In other words Rhodes wasn’t perfect. It was damned good, though. The hotel we spent our first night – the oddly named In Camera Art Boutique Hotel – turned out to be even better than the Spirits of the Knight that we’d loved three years ago. They weren’t great at that whole “transfer from the airport” thing but we had a beautiful room. And even in the pouring rain the old town is simply beautiful, one of the best preserved medieval towns you’ll find anywhere in the world. In breaks in the weather we had opportunities to just wander, to walk at length in what was once something like a moat separating the town from the exterior walls, and to walk on top of the historic walls themselves.

There are some serious medieval remains here

Then there are two of the things we loved the most from three years ago. On our first visit we stumbled onto a dentist office just as it was time to get our teeth cleaned and thought he was really good. So this time we went back. The dentist, one Victor Panagiotakopoulos if you can believe that name, lived and studied for a while in the U.S. and just does a great job. I wonder if there are any other tourists in the world who look forward to going to Rhodes so we can get our teeth cleaned.

Mark and Victor Panagiotakopoulos, with Mark’s newly cleaned teeth

And finally there was one day at the beach. After some pretty intense thunderstorms the weather cleared for our last day so Mark & I headed to our favorite beach from our earlier visit and enjoyed it – and the little Greek taverna at one end of the beach – just as much as we remembered it. Bart & Ann wanted to go to something more remote (and they did) but we had such great memories of that urban pebbly beach with the diving platform that there was no way we would miss it on our one day of beach weather.

The diving platform anchored well offshore from our favorite beach. And just in case you don’t recognize me, yes that’s me mid-jump.

The three days went fast and then Bart & Ann were headed back to the States. This was our third stay with them during this adventure and they are just so easy and fun to travel with. It’s good enough that we ended it considering trying to schedule a bike trip next spring in Bart’s native Netherlands during tulip season. We’ll see.
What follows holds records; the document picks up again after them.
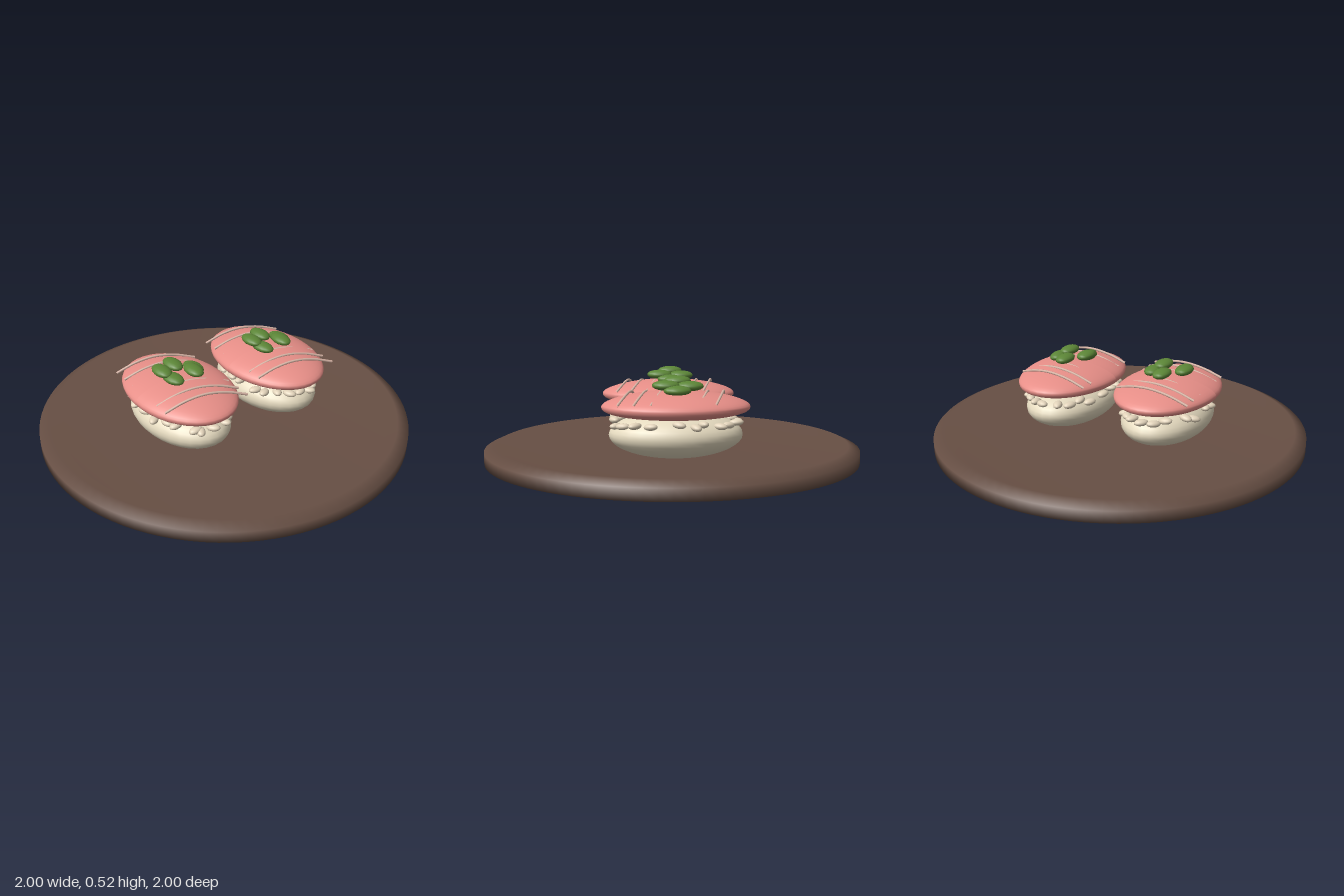
import * as THREE from 'three';

const material = (name, color) => {
  const m = new THREE.MeshStandardMaterial({ color });
  m.name = name;
  return m;
};

export function createModel() {
  const wood = material('dark wood', 0x674f44);
  const rice = material('rice', 0xe5dabf);
  const grainColor = material('rice grain', 0xe2d3ba);
  const fish = material('pink fish', 0xe88f88);
  const fat = material('fat line', 0xddb9aa);
  const leaf = material('leaf green', 0x5c8637);

  const model = new THREE.Group();
  const ball = new THREE.SphereGeometry(1, 32, 20);
  const smallBall = new THREE.SphereGeometry(1, 14, 10);

  // Fish slice: rounded rim, upper half swelling towards the middle, full underside
  const slice = new THREE.SphereGeometry(1, 40, 24);
  const p = slice.attributes.position;
  for (let i = 0; i < p.count; i++) {
    const s = p.getY(i);
    const y = s > 0 ? 0.06 * s + 0.02 * s * s : -0.062 * Math.pow(-s, 0.8);
    p.setXYZ(i, p.getX(i) * 0.262, y, p.getZ(i) * 0.378);
  }
  slice.computeVertexNormals();

  function ellipsoid(parent, name, geometry, mat, pos, radii, yaw = 0, roll = 0) {
    const mesh = new THREE.Mesh(geometry, mat);
    mesh.name = name;
    mesh.position.set(...pos);
    mesh.scale.set(...radii);
    mesh.rotation.set(0, yaw, roll);
    parent.add(mesh);
  }

  // Round serving plate: sloping underside, bevelled rim and sunken floor
  const profile = [[0, 0.003], [0.7, 0.005], [1, 0.065], [1, 0.125], [0.94, 0.152], [0.88, 0.121], [0, 0.119]]
    .map(([r, y]) => new THREE.Vector2(r, y));
  const plate = new THREE.Mesh(new THREE.LatheGeometry(profile, 96), wood);
  plate.name = 'plate';
  model.add(plate);

  // Small seeded generator for grain variation
  let seed = 7;
  const rand = () => (seed = (seed * 16807) % 2147483647) / 2147483647;

  // Curved fat line running over the fish, z is its middle
  function fatLine(z) {
    const curve = new THREE.CatmullRomCurve3([
      new THREE.Vector3(-0.215, 0.404, z - 0.03),
      new THREE.Vector3(-0.11, 0.436, z - 0.018),
      new THREE.Vector3(0, 0.449, z),
      new THREE.Vector3(0.11, 0.436, z + 0.028),
      new THREE.Vector3(0.215, 0.404, z + 0.065),
    ]);
    const mesh = new THREE.Mesh(new THREE.TubeGeometry(curve, 20, 0.0065, 6), fat);
    mesh.name = 'fatLine';
    return mesh;
  }

  // Leaf placement: x, y, z, yaw
  const leaves = [
    [-0.09, 0.495, -0.015, 0],
    [0.01, 0.477, -0.07, 0],
    [0.09, 0.463, 0, 0.05],
    [-0.065, 0.474, 0.05, 0.12],
    [0.055, 0.486, 0.055, -0.05],
  ];

  function sushiPiece(name, x) {
    const piece = new THREE.Group();
    piece.name = name;
    piece.position.x = x;

    // Rice body resting on the plate floor
    ellipsoid(piece, 'riceBody', ball, rice, [0, 0.233, 0], [0.224, 0.12, 0.341]);

    // Loose grains around the upper rice
    const count = 22;
    for (let i = 0; i < count; i++) {
      const a = (i + rand() * 0.8) / count * Math.PI * 2;
      ellipsoid(piece, 'riceGrain', smallBall, grainColor,
        [Math.cos(a) * 0.205, 0.297 + (rand() - 0.5) * 0.03, Math.sin(a) * 0.313],
        [0.037, 0.017, 0.024], rand() * Math.PI, (rand() - 0.5) * 0.3);
    }

    // Fish slice and its fat lines
    ellipsoid(piece, 'fishSlice', slice, fish, [0, 0.375, 0], [1, 1, 1]);
    for (const z of [-0.24, -0.158, -0.075, 0.075, 0.158, 0.235]) piece.add(fatLine(z));

    // Leaf garnish
    for (const [lx, ly, lz, yaw] of leaves)
      ellipsoid(piece, 'leaf', smallBall, leaf, [lx, ly, lz], [0.045, 0.025, 0.07], yaw, -0.08);

    model.add(piece);
  }

  sushiPiece('leftSushi', 0.286);
  sushiPiece('rightSushi', -0.286);
  return model;
}
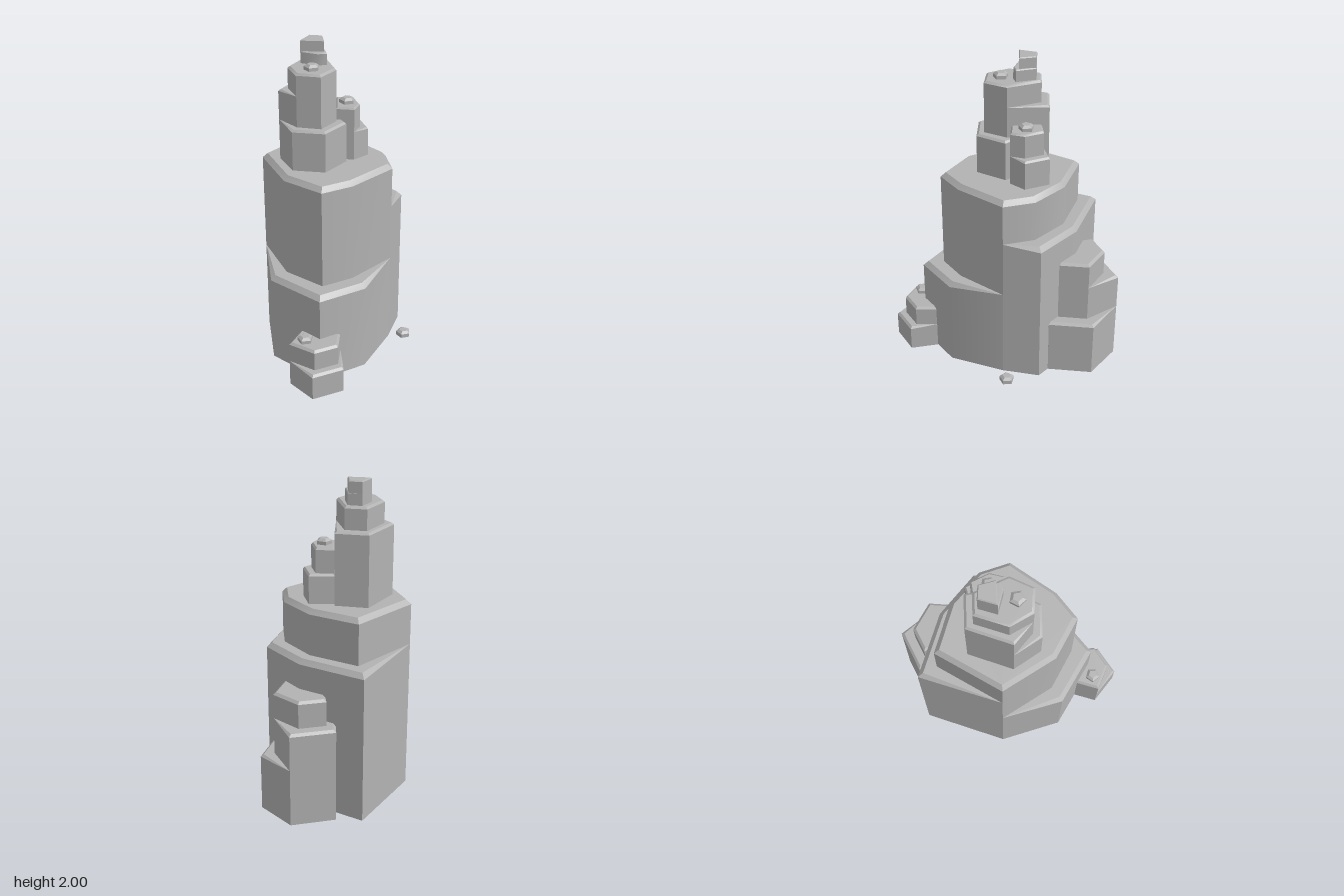
import * as THREE from 'three';
import { toCreasedNormals } from 'three/addons/utils/BufferGeometryUtils.js';

const stone = new THREE.MeshStandardMaterial({ color: 0xb2b2b2 });
stone.name = 'grey stone';

// Vertical prism from a convex outline of [x, z, bevelFactor] with a chamfered top rim.
function rockGeometry(outline, y0, y1, width, drop) {
  const count = outline.length;
  let area = 0;
  outline.forEach(([x, z], i) => {
    const [nx, nz] = outline[(i + 1) % count];
    area += z * nx - x * nz;
  });
  const pts = area > 0 ? outline : [...outline].reverse();
  const edgeNormal = (a, b) => new THREE.Vector2(-(b[1] - a[1]), b[0] - a[0]).normalize();

  const base = [], rim = [], top = [];
  pts.forEach((p, i) => {
    const k = p[2] ?? 1;
    const n1 = edgeNormal(pts[(i + count - 1) % count], p);
    const n2 = edgeNormal(p, pts[(i + 1) % count]);
    const m = n1.clone().add(n2).multiplyScalar((width * k) / (1 + n1.dot(n2)));
    base.push([p[0], y0, p[1]]);
    rim.push([p[0], y1 - drop * k, p[1]]);
    top.push([p[0] - m.x, y1, p[1] - m.y]);
  });

  const pos = [];
  const tri = (a, b, c) => pos.push(...a, ...b, ...c);
  for (let i = 0; i < count; i++) {
    const j = (i + 1) % count;
    for (const [lo, hi] of [[base, rim], [rim, top]]) {
      tri(lo[i], lo[j], hi[j]);
      tri(lo[i], hi[j], hi[i]);
    }
    if (i > 0 && j > 0) {
      tri(top[0], top[i], top[j]);
      tri(base[0], base[j], base[i]);
    }
  }
  const geo = new THREE.BufferGeometry();
  geo.setAttribute('position', new THREE.Float32BufferAttribute(pos, 3));
  return toCreasedNormals(geo, 0.64);
}

export function createModel() {
  const model = new THREE.Group();
  model.name = 'rockSpire';

  const cluster = (name, width, drop, tiers) => {
    const group = new THREE.Group();
    group.name = name;
    for (const [tierName, y0, y1, outline] of tiers) {
      const mesh = new THREE.Mesh(rockGeometry(outline, y0, y1, width, drop), stone);
      mesh.name = tierName;
      group.add(mesh);
    }
    model.add(group);
  };

  // Main massif: a tall column with a low ledge in front and a high ledge behind
  cluster('massif', 0.028, 0.03, [
    ['mainColumn', 0, 1.26, [[-0.054, -0.52], [0.19, -0.295], [0.295, -0.05], [0.268, 0.152],
      [-0.04, 0.315], [-0.245, 0.354], [-0.41, 0.12], [-0.45, -0.26]]],
    ['frontLedge', 0, 0.6, [[0.268, 0.152, 0], [0.012, 0.412], [-0.3, 0.478], [-0.517, 0.145],
      [-0.45, -0.26, 0]]],
    ['backLedge', 0, 0.97, [[-0.45, -0.26, 0], [-0.054, -0.654], [0.265, -0.35], [0.407, -0.04],
      [0.268, 0.152, 0]]],
  ]);

  // Spire on top of the massif
  cluster('spire', 0.014, 0.012, [
    ['spireColumn', 1.25, 1.855, [[-0.305, -0.14], [-0.295, 0.015], [-0.165, 0.088], [-0.04, -0.01],
      [-0.035, -0.235], [-0.157, -0.29]]],
    ['spireFrontLedge', 1.25, 1.52, [[-0.365, -0.142, 0], [-0.337, 0.055], [-0.157, 0.143],
      [0.012, 0.024], [-0.035, -0.235, 0]]],
    ['spireBackLedge', 1.25, 1.715, [[-0.365, -0.142], [-0.157, -0.346], [0.03, -0.26],
      [-0.04, -0.01, 0], [-0.295, 0.015, 0]]],
  ]);

  // Crown stones at the summit
  cluster('crown', 0.006, 0.006, [
    ['crownPeak', 1.84, 2.0, [[-0.137, -0.25], [-0.065, -0.21], [-0.085, -0.108], [-0.217, -0.165]]],
    ['crownStep', 1.84, 1.93, [[-0.137, -0.25], [-0.06, -0.21], [-0.075, -0.083], [-0.13, -0.09],
      [-0.217, -0.165]]],
  ]);

  // Small outcrop beside the spire
  cluster('upperOutcrop', 0.01, 0.012, [
    ['outcropTop', 1.25, 1.6, [[0.125, -0.18], [0.125, -0.055], [0.065, 0.015], [-0.035, -0.035],
      [0.02, -0.215]]],
    ['outcropStep', 1.25, 1.445, [[0.172, -0.2], [0.172, -0.035], [0.065, 0.015, 0], [-0.035, -0.035, 0],
      [0.02, -0.228]]],
  ]);

  // Outcrop at the back
  cluster('backOutcrop', 0.016, 0.015, [
    ['backTop', 0, 0.78, [[0.14, -0.535], [0.31, -0.535], [0.428, -0.365], [0.33, -0.2], [0.1, -0.2]]],
    ['backMiddle', 0, 0.61, [[0.098, -0.606], [0.379, -0.606], [0.428, -0.365, 0], [0.33, -0.2, 0],
      [0.05, -0.36]]],
    ['backBase', 0, 0.373, [[0.098, -0.606, 0], [0.379, -0.606, 0], [0.514, -0.367], [0.37, -0.122],
      [0.1, -0.128]]],
  ]);

  // Outcrop at the front
  cluster('frontOutcrop', 0.014, 0.014, [
    ['frontTop', 0, 0.305, [[-0.49, 0.457], [-0.37, 0.595], [-0.215, 0.575], [-0.163, 0.45],
      [-0.38, 0.34]]],
    ['frontBase', 0, 0.17, [[-0.49, 0.457, 0], [-0.4, 0.65], [-0.195, 0.625], [-0.16, 0.45, 0],
      [-0.38, 0.34, 0]]],
  ]);

  // Five-sided pebbles, with one corner pointing back
  const pebbles = [[-0.39, 0.3, 0.463], [0.368, 0, 0.17], [-0.185, 1.85, -0.032], [0.054, 1.595, -0.095]];
  cluster('pebbles', 0.016, 0.014, pebbles.map(([x, y, z], i) => {
    const outline = Array.from({ length: 5 }, (_, k) => {
      const a = (k / 5) * Math.PI * 2 + (i === 0 ? 0.12 : 0);
      return [x + 0.048 * Math.sin(a), z - 0.048 * Math.cos(a)];
    });
    return ['pebble', y, y + 0.04, outline];
  }));

  return model;
}
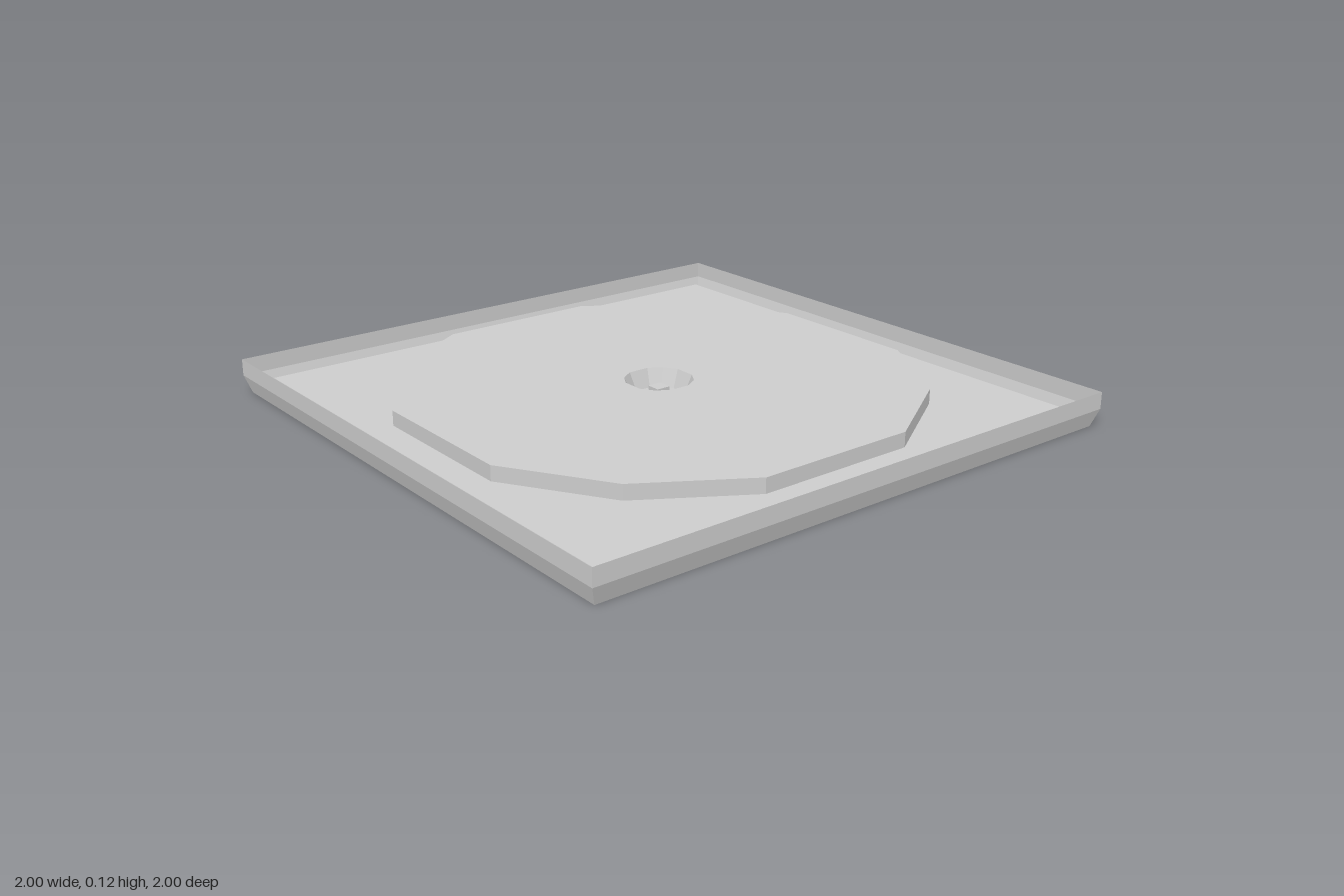
import * as THREE from 'three';

const square = (r) => [[r, r], [-r, r], [-r, -r], [r, -r]];

// Twelve-sided outline with flats facing the four sides
const dodecagon = (r) => {
  const points = [];
  for (let q = 0; q < 4; q++) {
    for (const degrees of [18.6, 45, 71.4]) {
      const a = THREE.MathUtils.degToRad(degrees + q * 90);
      points.push([r * Math.cos(a), r * Math.sin(a)]);
    }
  }
  return points;
};

// Thin wall joining outlines of equal corner count, given as [radius, y]
function wall(outline, profile) {
  const positions = [];
  for (let s = 0; s < profile.length - 1; s++) {
    const [r0, y0] = profile[s], [r1, y1] = profile[s + 1];
    const a = outline(r0), b = outline(r1);
    for (let i = 0; i < a.length; i++) {
      const j = (i + 1) % a.length;
      const p = [a[i][0], y0, a[i][1]], q = [a[j][0], y0, a[j][1]];
      const t = [b[i][0], y1, b[i][1]], u = [b[j][0], y1, b[j][1]];
      positions.push(...p, ...t, ...q, ...q, ...t, ...u);
    }
  }
  const geometry = new THREE.BufferGeometry();
  geometry.setAttribute('position', new THREE.Float32BufferAttribute(positions, 3));
  geometry.computeVertexNormals();
  return geometry;
}

// Flat horizontal sheet with an optional opening
function sheet(outer, inner, y) {
  const toVectors = (points) => points.map(([x, z]) => new THREE.Vector2(x, -z));
  const shape = new THREE.Shape(toVectors(outer));
  if (inner) shape.holes.push(new THREE.Path(toVectors(inner)));
  return new THREE.ShapeGeometry(shape).rotateX(-Math.PI / 2).translate(0, y, 0);
}

export function createModel() {
  const group = new THREE.Group();
  const grey = new THREE.MeshStandardMaterial({ color: 0xcccccc, side: THREE.DoubleSide, flatShading: true });
  grey.name = 'light grey';
  const add = (name, geometry) => {
    const mesh = new THREE.Mesh(geometry, grey);
    mesh.name = name;
    group.add(mesh);
  };

  const plateY = 0.055, discY = 0.105, pitY = 0.045, studY = 0.08;
  const discR = 0.876, pitTopR = 0.115, pitFloorR = 0.09, studR = 0.025;

  // Upturned rim, foot channel and step up to the plate
  add('rim', wall(square, [[1, 0.117], [1, 0.06], [0.98, 0], [0.94, 0], [0.925, plateY]]));
  add('plate', sheet(square(0.925), dodecagon(discR), plateY));

  // Raised twelve-sided platform
  add('platformSide', wall(dodecagon, [[discR, plateY], [discR, discY]]));
  add('platformTop', sheet(dodecagon(discR), dodecagon(pitTopR), discY));

  // Tapered central pit with a small square stud
  add('pitSide', wall(dodecagon, [[pitTopR, discY], [pitFloorR, pitY]]));
  add('pitFloor', sheet(dodecagon(pitFloorR), square(studR), pitY));
  add('studSide', wall(square, [[studR, pitY], [studR, studY]]));
  add('studTop', sheet(square(studR), null, studY));

  return group;
}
Meanwhile Mark & I are off for a short stop in Athens before continuing on to Azerbaijan. I mean, who hasn’t always wanted to go to Baku?

One of the entryways into the old town

The narrow streets of the Rhodes

A view across the rooftops from the city walls

The main square during a downpour

Cats love Rhodes too

At the airport in Rhodes we saw this sign telling tourists that establishments are required to accept credit and debit cards and they don’t have to pay if they don’t get a receipt. Bart observed that this is probably a requirement of the European bailout of Greek debt, caused in no small part because of tax avoidance. Mark and I are always annoyed when restaurants claim their credit card system isn’t working, since we figure it’s just a way of avoiding the fees and/or taxes, so we liked this sign.

More beauty in the old town

Mark walked a long time in this area between the exterior walls and the old town. I was being lazy.

Eventually, yes, the sun came out

Feels very olde-fashioned, no?

The old town is chock-filled with great sights like this

And yes, cats